Personality Type with Children and Families

Adults who discover their MBTI® personality type often say, "I wish I would have known about this as a kid!" Imagine learning, at a young age, that who you are is okay even if you are different from other people. And imagine growing up in a home that values those differences. Type awareness helps families make the most of personality differences.

Type is Developmental

It is through family that we first learn to love, argue, agree, disagree, communicate, share, fight, and compromise. Family consists of our most treasured and sometimes the most difficult relationships we will ever experience.

As young people grow and develop, the family home plays a big part in the development of their personality. When a child's type preferences are supported and encouraged, then development can take a natural, healthy course. Children learn that it is "okay to be me!"

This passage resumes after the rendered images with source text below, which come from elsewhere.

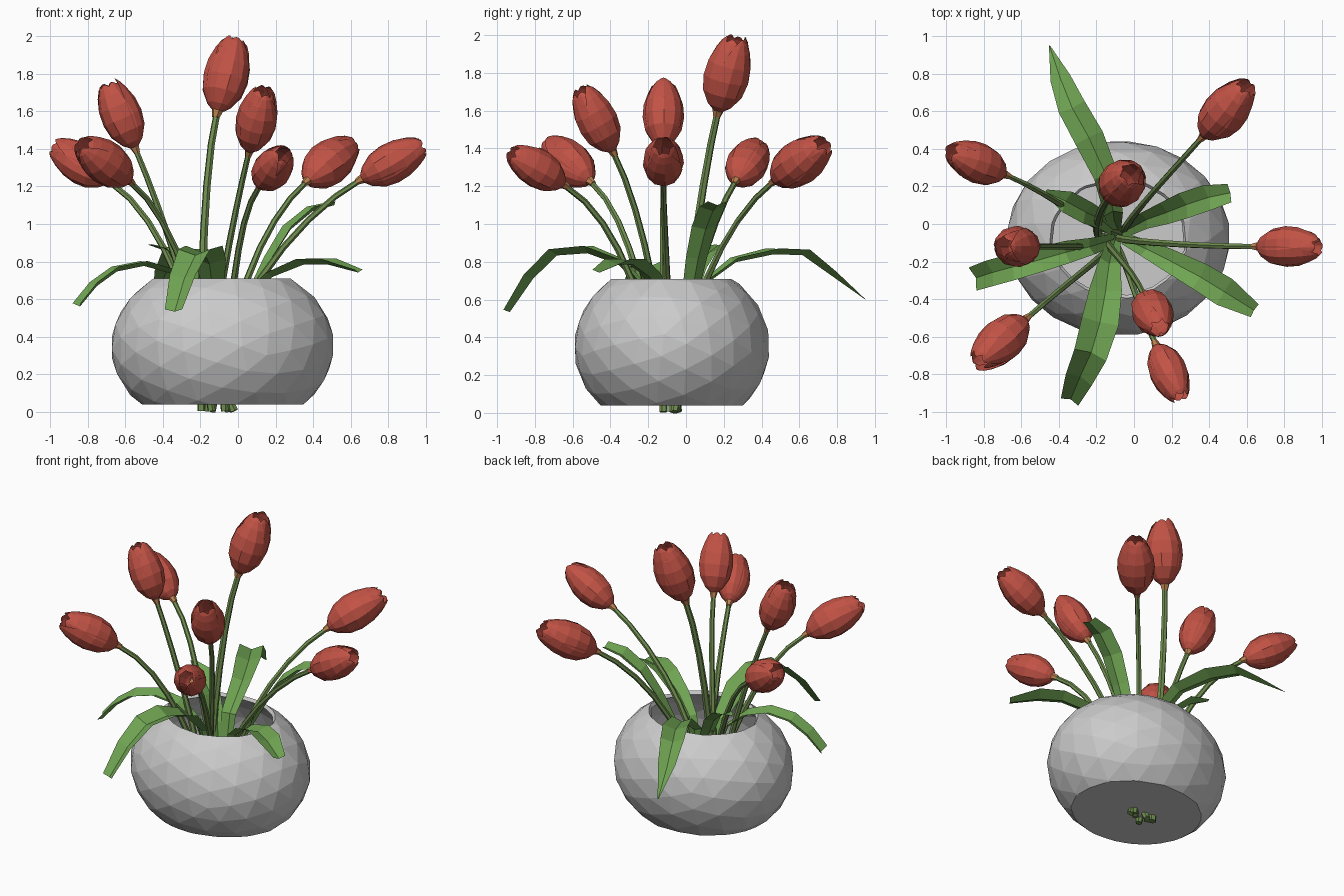
import bpy, bmesh, math, random
from mathutils import Vector, Matrix

if "Cube" in bpy.data.objects:
    bpy.data.objects.remove(bpy.data.objects["Cube"])

random.seed(4)


def mat(name, rgb):
    m = bpy.data.materials.new(name)
    m.diffuse_color = (*rgb, 1)
    m.use_nodes = True
    m.node_tree.nodes["Principled BSDF"].inputs["Base Color"].default_value = m.diffuse_color
    return m


RED = mat("petal red", (0.54, 0.085, 0.06))
STEM = mat("stem green", (0.16, 0.27, 0.08))
LEAF = mat("leaf green", (0.16, 0.37, 0.085))
TAN = mat("neck tan", (0.50, 0.22, 0.08))
GREY = mat("vase grey", (0.60, 0.60, 0.60))


def finish(name, bm, material):
    me = bpy.data.meshes.new(name)
    bm.to_mesh(me)
    bm.free()
    me.materials.append(material)
    ob = bpy.data.objects.new(name, me)
    bpy.context.collection.objects.link(ob)
    return ob


def grid(bm, rows, closed=False):
    """Skin rows of points with quads."""
    vs = [[bm.verts.new(p) for p in row] for row in rows]
    for a, b in zip(vs, vs[1:]):
        n = len(a)
        for i in range(n if closed else n - 1):
            j = (i + 1) % n
            bm.faces.new((a[i], a[j], b[j], b[i]))
    return vs


def tube(name, pts, radii, material, sides=6):
    bm = bmesh.new()
    rows = []
    for i, p in enumerate(pts):
        t = pts[min(i + 1, len(pts) - 1)] - pts[max(i - 1, 0)]
        u = t.cross(Vector((0.3, 1, 0.1))).normalized()
        v = t.normalized().cross(u)
        rows.append([p + (u * math.cos(a) + v * math.sin(a)) * radii[i]
                     for a in (2 * math.pi * k / sides for k in range(sides))])
    vs = grid(bm, rows, True)
    bm.faces.new(vs[0][::-1])
    bm.faces.new(vs[-1])
    return finish(name, bm, material)


# vase: faceted flattened ball, cut flat below and open above
bm = bmesh.new()
bmesh.ops.create_icosphere(bm, subdivisions=3, radius=1)
bmesh.ops.transform(bm, verts=bm.verts, matrix=Matrix.Translation((-0.083, -0.075, 0.35))
                    @ Matrix.Diagonal((0.595, 0.52, 0.46, 1))
                    @ Matrix.Rotation(0.5, 4, 'X') @ Matrix.Rotation(0.3, 4, 'Y'))
for z, n in ((0.71, 1), (0.04, -1)):
    res = bmesh.ops.bisect_plane(bm, geom=bm.verts[:] + bm.edges[:] + bm.faces[:],
                                 plane_co=(0, 0, z), plane_no=(0, 0, n), clear_outer=True)
    if n < 0:
        bmesh.ops.edgeloop_fill(
            bm, edges=[e for e in res["geom_cut"] if isinstance(e, bmesh.types.BMEdge)])
bmesh.ops.recalc_face_normals(bm, faces=bm.faces)
vase = finish("vase", bm, GREY)
wall = vase.modifiers.new("wall", 'SOLIDIFY')
wall.thickness = 0.025
wall.offset = -1

# petal profile: (height, radius, half angle in degrees), relative to head length
PETAL = [(0, 0.06, 60), (0.08, 0.15, 64), (0.25, 0.25, 66), (0.45, 0.285, 66),
         (0.65, 0.27, 62), (0.83, 0.215, 52), (0.94, 0.165, 36), (1.0, 0.12, 10)]


def head(name, base, tip):
    axis = tip - base
    L = axis.length
    m = Matrix.Translation(base) @ axis.to_track_quat('Z', 'Y').to_matrix().to_4x4()
    bm = bmesh.new()
    turn = random.uniform(0, 2)
    for k in range(6):
        inner = k % 2
        mid = turn + k * math.pi / 3
        top = random.uniform(0.95, 1.0)
        rows = []
        for h, r, half in PETAL:
            row = []
            for s in (-1, -0.5, 0, 0.5, 1):
                a = mid + s * math.radians(half)
                rr = r * L * (0.92 if inner else 1.0) * (1 + 0.03 * (1 - abs(s)))
                row.append(m @ Vector((rr * math.cos(a), rr * math.sin(a), h * L * top)))
            rows.append(row)
        grid(bm, rows)
    return finish(name, bm, RED)


# tulips: stem foot (x, y), point at the rim (x, y), head base, head tip, stem radius
TULIPS = [
    ((-.19, -.05), (-.19, .02), (-.11, .17, 1.60), (-.01, .27, 2.0), .027),
    ((-.14, -.12), (-.30, -.12), (-.55, -.12, 1.41), (-.70, -.12, 1.76), .022),
    ((-.16, -.06), (-.08, -.18), (.06, -.39, 1.39), (.14, -.56, 1.72), .022),
    ((-.14, -.04), (-.02, -.29), (.12, -.65, 1.21), (.25, -.93, 1.38), .022),
    ((-.04, -.05), (.05, .11), (.37, .47, 1.23), (.61, .74, 1.43), .022),
    ((-.07, -.07), (.12, -.10), (.66, -.12, 1.24), (.99, -.12, 1.42), .022),
    ((-.02, -.06), (-.32, .06), (-.69, .265, 1.23), (-.99, .39, 1.42), .022),
    ((-.05, -.05), (-.27, -.25), (-.58, -.51, 1.23), (-.84, -.74, 1.43), .022),
]
for i, (foot, rim, base, tip, rad) in enumerate(TULIPS, 1):
    p0, p3, tip = Vector((*foot, 0.005)), Vector(base), Vector(tip)
    d = (tip - p3).normalized()
    p2 = p3 - d * 0.42
    p1 = (Vector((*rim, 0.71)) - 0.125 * p0 - 0.375 * p2 - 0.125 * p3) / 0.375
    pts = []
    for k in range(9):
        t = k / 8
        pts.append(p0 * (1 - t) ** 3 + p1 * 3 * t * (1 - t) ** 2
                   + p2 * 3 * t * t * (1 - t) + p3 * t ** 3)
    tube(f"stem_{i}", pts, [rad * (1 - 0.04 * k) for k in range(9)], STEM)
    tube(f"neck_{i}", [p3 - d * 0.035, p3 + d * 0.02], [rad * 0.75, rad * 1.35], TAN)
    head(f"tulip_head_{i}", p3, tip)


def leaf(name, path, widths):
    """Creased ribbon: the midrib sits a little lower than both edges."""
    path = [Vector(p) for p in path]
    bm = bmesh.new()
    rows = []
    for i, p in enumerate(path):
        t = path[min(i + 1, len(path) - 1)] - path[max(i - 1, 0)]
        side = t.cross(Vector((0, 0, 1))).normalized()
        up = side.cross(t).normalized()
        w = widths[i] / 2
        rows.append([p - side * w + up * w * 0.2, p - up * w * 0.2, p + side * w + up * w * 0.2])
    grid(bm, rows)
    return finish(name, bm, LEAF)


leaf("back_leaf", [(-.1, -.03, .2), (-.11, .06, .66), (-.15, .26, .81), (-.24, .46, .855),
                   (-.33, .62, .85), (-.39, .77, .74), (-.45, .95, .60)],
     [.06, .10, .13, .16, .15, .11, .005])
leaf("tall_leaf", [(-.07, -.05, .2), (.06, .02, .6), (.17, .06, .82), (.27, .10, .98),
                   (.39, .14, 1.08), (.51, .165, 1.11)],
     [.06, .09, .12, .14, .14, .10])
leaf("right_leaf", [(-.05, -.08, .25), (.06, -.13, .63), (.18, -.19, .73), (.35, -.28, .80),
                    (.48, -.36, .80), (.64, -.46, .75)],
     [.06, .09, .12, .15, .16, .08])
leaf("front_leaf", [(-.1, -.08, .2), (-.13, -.2, .64), (-.15, -.35, .80), (-.18, -.52, .865),
                    (-.23, -.69, .85), (-.29, -.82, .72), (-.34, -.94, .54)],
     [.06, .11, .17, .20, .18, .15, .10])
leaf("left_leaf", [(-.1, -.08, .2), (-.23, -.12, .64), (-.36, -.15, .75), (-.50, -.19, .79),
                   (-.65, -.23, .76), (-.76, -.26, .68), (-.85, -.29, .57)],
     [.06, .09, .12, .13, .14, .14, .13])
leaf("short_leaf", [(-.1, -.04, .2), (-.17, .02, .6), (-.25, .06, .76), (-.36, .12, .86),
                    (-.47, .17, .89)],
     [.06, .09, .12, .12, .03])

Parents often parent according to their own personality type preferences, and although not necessarily intentional, can impose their preferences onto their children. When anyone is in an environment that pressures them to develop non-preferred type preferences, it can be stressful and lead to exhaustion.

Understanding Type Differences in Families

Of course, family dynamics are influenced by more than just personality type, but type knowledge can make a difference in family relationships. When family members know and understand one another's type, they tend to be more open to other viewpoints because type awareness involves awareness of others' perspectives. This is true across many issues including management of time, approaches to schoolwork, decision-making, sibling conflict, recreational activities and vacations, parenting styles, and even rules of the household.

For example, it can be easy to assume that a child who does not meet deadlines or commitments is showing poor character, but type can help us see that it may be an issue of how different types approach management of time (Judging-Perceiving preference pair). Knowing that your child prefers Perceiving and naturally stays open to all new information for as long as possible can change your interpretation of their behavior.

A parent who worries about her "antisocial" child can use type to see a need for solitude as simply their preference for Introversion after a school day that required a lot of Extraversion.

Often sibling rows can be settled with an understanding of type differences. For example, a child who prefers Thinking tends to be objective and direct, but to a sibling with a Feeling preference, may come across as blunt or mean, which isn't the intent at all.

On the other hand, a child who prefers Feeling is typically empathetic and seeks harmony but may come across as too personal and overly sensitive to a sibling who prefers Thinking, when it is just their nature to care deeply for others. Knowing these differences lends understanding to challenging sibling relationships.

When parents themselves differ in parenting styles, including approaches to discipline, and managing sibling conflict, knowledge of type can show them how to compromise on a style that respects the preferences of each parent—as well as the preferences of each child.

Knowing the type preferences of children can also be of assistance when dealing with school issues and relationships with teachers. Further investigation may reveal radically different learning and teaching styles based on type, that can be addressed when we recognize the differences in type preferences.

For more information on using personality type with children and families, go to peoplestripes.org, home of the Murphy-Meisgeier Type Indicator for Children® assessment.